Quality of Life: Near the end of June the 40,000 square foot recreation center will open. It has been designed as a regional recreation center and is a major part of the City’s sports tourism plan. The Richard Grey Recreation Center has baseball and softball fields. Currently, USCB plays its men’s baseball and women’s softball there and John Paul II plays its baseball there. The City also has an artificial turf football field that is also used for soccer. The entire park will be renovated for $6 million, and a walking trail will be added. The City recently opened a new dog park, new playground and covered basketball court. The traditional downtown area along Whyte Hardee Boulevard needs much work. The City has a multi-year, multi-million dollar master plan with park spaces, benches, a library, an event space, museum and a veterans’ memorial.
Challenges: The City needs to address the problems along Whyte Hardee Boulevard. There are itinerant hotels where people who can’t afford apartments live and where homeless people when they have the money to stay. The City cannot ignore the undereducated and underserved people in the community. To begin to address these concerns, the City has partnered with Bluffton Self Help to prepare residents for GED, teach basic computer skills and find new jobs. The City began workforce training in the Public Works Building last year and has already graduated 20 to 25 people, and 10 have already gotten Commercial Driver Licenses Type A. While this is a good beginning, the region needs a workforce training center as a complement to the Technical College of the Lowcountry. The center should be agile to adapt to whatever skills may be need at a given time, i.e., welding, forklift operation, etc. On the City’s wish list is a 100,000 square foot training center adjacent to Hardeeville Commerce Park to address the needs of people within a 50-mile radius of Mile Exit 5. Roadways and transportation will be another challenge since 30,000 people in Hardeeville will put a lot of pressure on existing systems. SC 170 between 2462 and US 278 needs a $50 million improvement plan. The City must address workforce housing, especially with the potentially high demand for workers as development increases. Training will be key to preparing low-income people for those jobs. Once they have those jobs, they will be more able to afford housing. A key to addressing these challenges will be public/private partnerships with the Community Foundation of the Lowcountry, Bluffton Self Help, Volunteers in Medicine, Lowcountry Legal Aid and the YMCA.
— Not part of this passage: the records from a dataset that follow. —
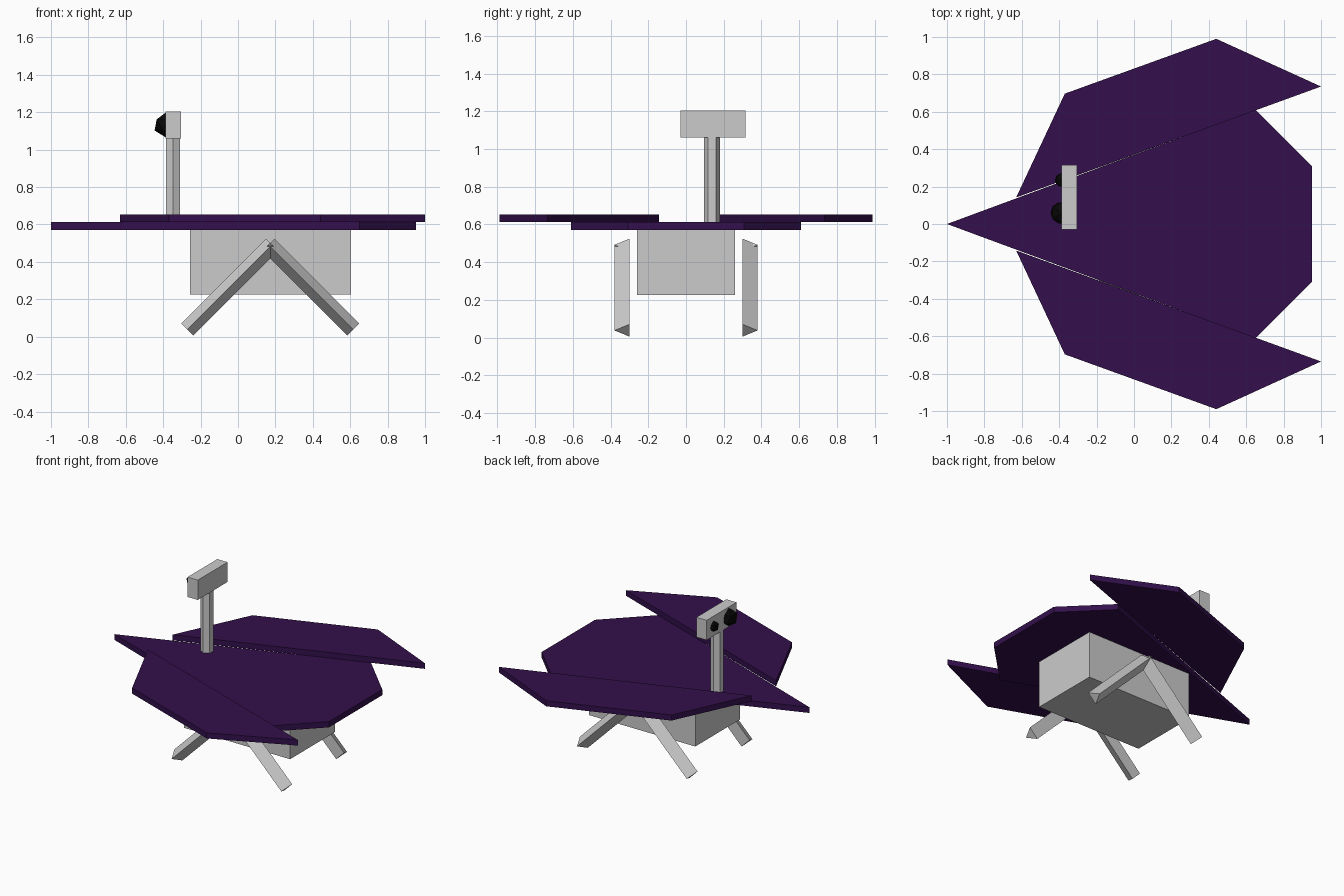
import bpy
import bmesh
from mathutils import Vector

if "Cube" in bpy.data.objects:
    bpy.data.objects.remove(bpy.data.objects["Cube"])


def material(name, color):
    m = bpy.data.materials.new(name)
    m.diffuse_color = color
    m.use_nodes = True
    m.node_tree.nodes["Principled BSDF"].inputs["Base Color"].default_value = m.diffuse_color
    return m


PURPLE = material("panel_purple", (0.033, 0.005, 0.072, 1))
BLACK = material("lens_black", (0.002, 0.002, 0.002, 1))


def box(name, lo, hi):
    lo, hi = Vector(lo), Vector(hi)
    bpy.ops.mesh.primitive_cube_add(size=1, location=(lo + hi) / 2)
    ob = bpy.context.object
    ob.name = name
    ob.scale = hi - lo
    return ob


def plate(name, outline, z0, z1):
    bm = bmesh.new()
    face = bm.faces.new([bm.verts.new((x, y, z0)) for x, y in outline])
    top = bmesh.ops.extrude_face_region(bm, geom=[face], use_keep_orig=True)
    for v in top["geom"]:
        if isinstance(v, bmesh.types.BMVert):
            v.co.z = z1
    bmesh.ops.recalc_face_normals(bm, faces=bm.faces)
    mesh = bpy.data.meshes.new(name)
    bm.to_mesh(mesh)
    bm.free()
    mesh.materials.append(PURPLE)
    ob = bpy.data.objects.new(name, mesh)
    bpy.context.collection.objects.link(ob)
    return ob


def prism_leg(name, foot, top, side):
    """Triangular bar in the xz plane, ridge facing outwards."""
    r, y = 0.0525, side * 0.327
    a, b = Vector((foot[0], y, foot[1])), Vector((top[0], y, top[1]))
    out = Vector((0, side, 0))
    across = (b - a).normalized().cross(out)
    section = [out * r, across * 0.866 * r - out * r / 2,
               -across * 0.866 * r - out * r / 2]
    bm = bmesh.new()
    verts = [bm.verts.new(end + s) for end in (a, b) for s in section]
    bmesh.ops.convex_hull(bm, input=verts)
    bmesh.ops.recalc_face_normals(bm, faces=bm.faces)
    mesh = bpy.data.meshes.new(name)
    bm.to_mesh(mesh)
    bm.free()
    bpy.context.collection.objects.link(bpy.data.objects.new(name, mesh))


# Body
box("body", (-0.257, -0.26, 0.225), (0.604, 0.26, 0.57))

# Solar deck: pointed centre plate and two raised side wings
plate("deck_centre", [(-1, 0), (0.65, -0.61), (0.953, -0.308),
                      (0.953, 0.308), (0.65, 0.61)], 0.57, 0.612)
for side, label in ((1, "back"), (-1, "front")):
    wing = [(-0.63, 0.142), (1.0, 0.735), (0.44, 0.99), (-0.37, 0.697)]
    plate(f"deck_wing_{label}", [(x, side * y) for x, y in wing], 0.612, 0.653)

    # Inverted V legs
    prism_leg(f"{label}_leg_left", (-0.272, 0.038), (0.182, 0.492), side)
    prism_leg(f"{label}_leg_right", (0.617, 0.038), (0.163, 0.492), side)

# Camera mast and head
bpy.ops.mesh.primitive_cylinder_add(vertices=6, radius=0.043, depth=0.47,
                                    location=(-0.348, 0.138, 0.835))
bpy.context.object.name = "mast"
box("camera_head", (-0.388, -0.03, 1.06), (-0.305, 0.315, 1.205))

# Lenses
for name, y, r in (("large_lens", 0.06, 0.066), ("small_lens", 0.235, 0.04)):
    bpy.ops.mesh.primitive_ico_sphere_add(subdivisions=1, radius=r,
                                          location=(-0.387, y, 1.132))
    lens = bpy.context.object
    lens.name = name
    lens.data.materials.append(BLACK)
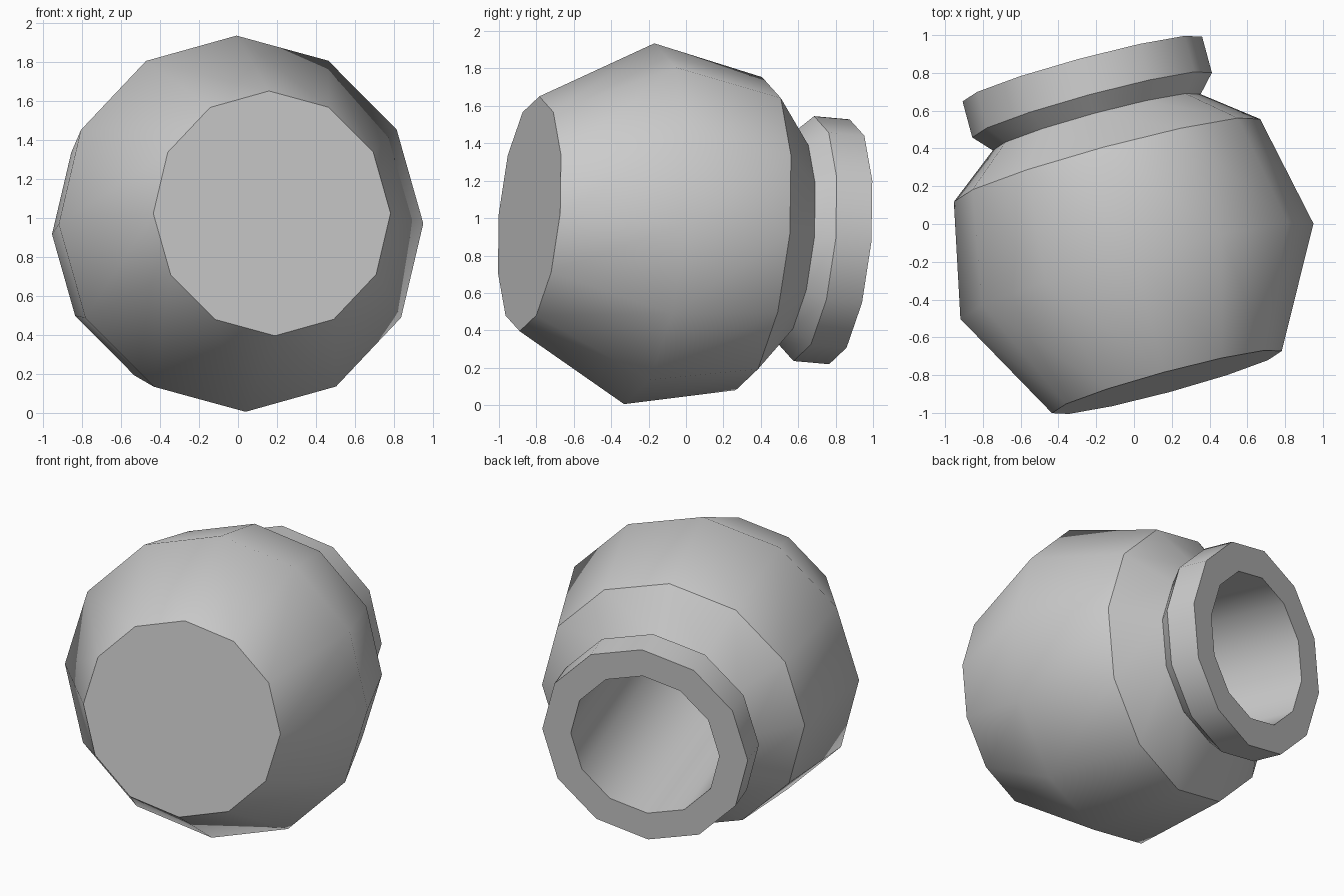
import bpy
import bmesh
from math import cos, sin, tau
from mathutils import Vector

cube = bpy.data.objects.get("Cube")
if cube:
    bpy.data.objects.remove(cube, do_unlink=True)

SIDES = 12

# One plain clay colour
clay = bpy.data.materials.new("grey_clay")
clay.use_nodes = True
colour = (0.6, 0.6, 0.6, 1.0)
clay.diffuse_color = colour
clay.node_tree.nodes["Principled BSDF"].inputs["Base Color"].default_value = colour

# Pot lies on its side: axis runs from the base to the mouth
axis = Vector((-0.26, 0.963, -0.087)).normalized()
base_centre = Vector((0.174, -0.837, 1.023))
up = Vector((-0.015, 0.0525, 0.625))
up = (up - axis * up.dot(axis)).normalized()
side = up.cross(axis)

# Profile: (distance along axis, radius, crease is sharp)
profile = [
    (0.0, 0.63, True),      # base
    (0.61, 0.968, False),   # belly
    (1.22, 0.84, True),     # shoulder
    (1.43, 0.57, True),     # neck
    (1.525, 0.657, True),   # rim underside
    (1.723, 0.657, True),   # rim lip
    (1.723, 0.475, True),   # mouth
    (0.25, 0.475, True),    # floor of the hollow
]

bm = bmesh.new()
rings = []
for dist, radius, sharp in profile:
    centre = base_centre + axis * dist
    rings.append([bm.verts.new(centre + radius * (up * cos(tau * i / SIDES) + side * sin(tau * i / SIDES)))
                  for i in range(SIDES)])

for a, b in zip(rings, rings[1:]):
    for i in range(SIDES):
        j = (i + 1) % SIDES
        bm.faces.new((a[i], a[j], b[j], b[i]))
bm.faces.new(rings[0])
bm.faces.new(rings[-1])
bmesh.ops.recalc_face_normals(bm, faces=bm.faces)

# Smooth walls with crisp creases around the sharp rings
for face in bm.faces:
    face.smooth = True
for ring, (dist, radius, sharp) in zip(rings, profile):
    for i in range(SIDES):
        bm.edges.get((ring[i], ring[(i + 1) % SIDES])).smooth = not sharp

mesh = bpy.data.meshes.new("pot")
bm.to_mesh(mesh)
bm.free()
mesh.materials.append(clay)
pot = bpy.data.objects.new("pot", mesh)
bpy.context.collection.objects.link(pot)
The Mayor concluded by saying Hardeeville must not just be about building houses but be about building a community.